The NOVIMAR project is a H2020 European project with EU funding. It consists of the development of a new concept of marine transport called Vessel Train (see https://vimeo. com/263869758). The vessel train consists of a leading ship (L) followed by a series of ships with reduced crew and digitally connected to the leader, which are called follower ships (F).
This concept will reduce operational costs and increase economies of scale due to its use of existing infrastructures.
Fig. 2. NOVIMAR Concept
Source- NOVIMAR Webpage.
Twenty-two companies participate in this Consortium, from logistics operators, industry, public and research agencies belonging to 7 EU countries and two associated countries.

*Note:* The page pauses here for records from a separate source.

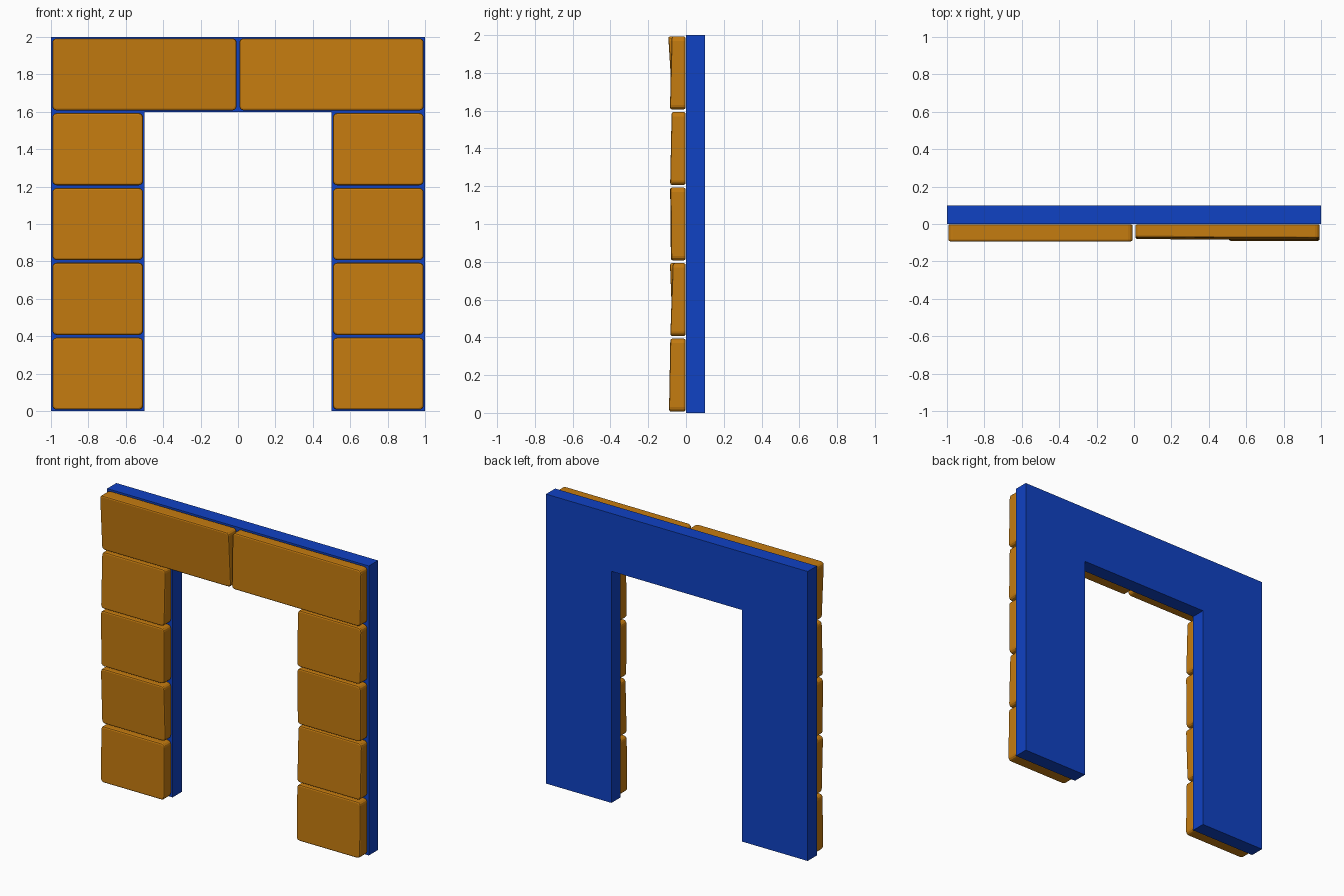
import bpy, bmesh

if "Cube" in bpy.data.objects:
    bpy.data.objects.remove(bpy.data.objects["Cube"], do_unlink=True)


def material(name, rgb):
    mat = bpy.data.materials.new(name)
    mat.use_nodes = True
    mat.diffuse_color = (*rgb, 1)
    mat.node_tree.nodes["Principled BSDF"].inputs["Base Color"].default_value = (*rgb, 1)
    return mat


BLUE = material("frame blue", (0.005, 0.054, 0.55))
ORANGE = material("stone orange", (0.56, 0.2, 0.005))


def finish(bm, name, mat):
    bmesh.ops.recalc_face_normals(bm, faces=bm.faces)
    mesh = bpy.data.meshes.new(name)
    bm.to_mesh(mesh)
    bm.free()
    obj = bpy.data.objects.new(name, mesh)
    bpy.context.collection.objects.link(obj)
    mesh.materials.append(mat)
    return obj


# Flat doorway frame, extruded from its outline
def door_frame():
    half = [(0.5, 1.6), (0.5, 0), (1, 0), (1, 2)]
    outline = half + [(-x, z) for x, z in reversed(half)]
    bm = bmesh.new()
    face = bm.faces.new([bm.verts.new((x, 0, z)) for x, z in outline])
    out = bmesh.ops.extrude_face_region(bm, geom=[face])
    moved = [v for v in out["geom"] if isinstance(v, bmesh.types.BMVert)]
    bmesh.ops.translate(bm, verts=moved, vec=(0, 0.1, 0))
    finish(bm, "door_frame", BLUE)


# Rounded stone whose front leans between the bottom and top depth
def stone(name, x0, x1, z0, z1, bottom, top, skew=0):
    gap = 0.007
    bm = bmesh.new()
    bmesh.ops.create_cube(bm, size=1)
    for v in bm.verts:
        side = 1 if v.co.x > 0 else -1
        depth = top if v.co.z > 0 else bottom
        x = x1 - gap if v.co.x > 0 else x0 + gap
        z = z1 - gap if v.co.z > 0 else z0 + gap
        y = -depth + side * skew if v.co.y < 0 else -0.002
        v.co = (x, y, z)
    # Round the upright corners more than the front and back rims
    corners = [e for e in bm.edges
               if abs(e.verts[0].co.y - e.verts[1].co.y) > 0.04]
    bmesh.ops.bevel(bm, geom=corners, offset=0.024, segments=3,
                    profile=0.5, affect='EDGES')
    obj = finish(bm, name, ORANGE)
    rim = obj.modifiers.new("rim", 'BEVEL')
    rim.width = 0.01
    rim.segments = 2
    rim.limit_method = 'ANGLE'
    rim.angle_limit = 0.9


door_frame()

# Side columns, bottom to top, as (bottom depth, top depth)
columns = {
    "right": (-1, -0.5, [(0.085, 0.08), (0.07, 0.085), (0.08, 0.084), (0.083, 0.07)]),
    "left": (0.5, 1, [(0.09, 0.083), (0.083, 0.07), (0.078, 0.082), (0.084, 0.076)]),
}
for side, (x0, x1, leans) in columns.items():
    for i, (bottom, top) in enumerate(leans):
        stone(f"{side}_column_stone_{i + 1}", x0, x1, 0.4 * i, 0.4 * (i + 1), bottom, top)

# Two long lintel stones
stone("right_lintel_stone", -1, 0, 1.6, 2, 0.07, 0.094)
stone("left_lintel_stone", 0, 1, 1.6, 2, 0.083, 0.074, -0.002)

The Dutch marine cluster, according to its planning, will carry out a first test of an autonomous ship in 2019. The vessel will be an existing offshore operation ship facilitated by SeaZip Offshore Services and built at the Dutch shipyards Damen. The demonstration will be part of a much more extensive 2-year program that includes a consortium of 17 members, which includes, in addition to Bureau Veritas and Damen, the Marin Channel, the Dutch University, TU Delft, etc.
This project is co-financed by the Ministry of Economic Affairs of the Netherlands.
Completely autonomous ships, to this day and in spite of the pilot projects created with small ships, seem a utopia in large ships, but which will be reached as the technology develops. What is sure and more immediate is the possibility of reducing crews given the current technology, although the equivalence of safety aspects with respect to minimum crews must be verified.
Cybersecurity is a fundamental aspect not only for the development of autonomous shipping technology, but also a navigation need, to accommodate the increased vessel connectivity, or through increases in automation with smart aids for operations such as the monitoring of various parameters and remote assistance to solve problems and incidents, while providing protection against attacks to both systems and communications.
Cybersecurity, together with the development of unmanned vehicles and autonomous ships, is a great opportunity for our entire sector and offers many different R&D opportunities in different aspects that will surely be implemented in the maritime sector.
BUREAU VERITAS. NR467 Rules for Steel Ships, July 2018.
BUREAU VERITAS. NI641, Guidelines for Autonomous Shipping, December 2017.
BUREAU VERITAS. NR 659 Rules on cyber security for the classification of marine units , December 2018.
BUREAU VERITAS. NR 642.Cybersecurity Requirements for Products to be installed On-Board Naval Ships. July 2018.
BUREAU VERITAS. NR 462, Hardware in-the-loop testing, January 2016.
Guidelines on Maritime Cyber Risk Management , IMO (International Maritime Organization), June 2017.
NIST (National Institute of Standards and Technology), Framework for improving Critical Infrastructure Cybersecurity, April 2018.
The guidelines for cyber security onboard ships, version 3, BIMCO, CLIA, INTERNATIONAL CHAMBER OF SHIPPING, INTERMANAGES, INTERTANKO, IUMI, OCIMF, WORLD SHIPPING COUNCIL.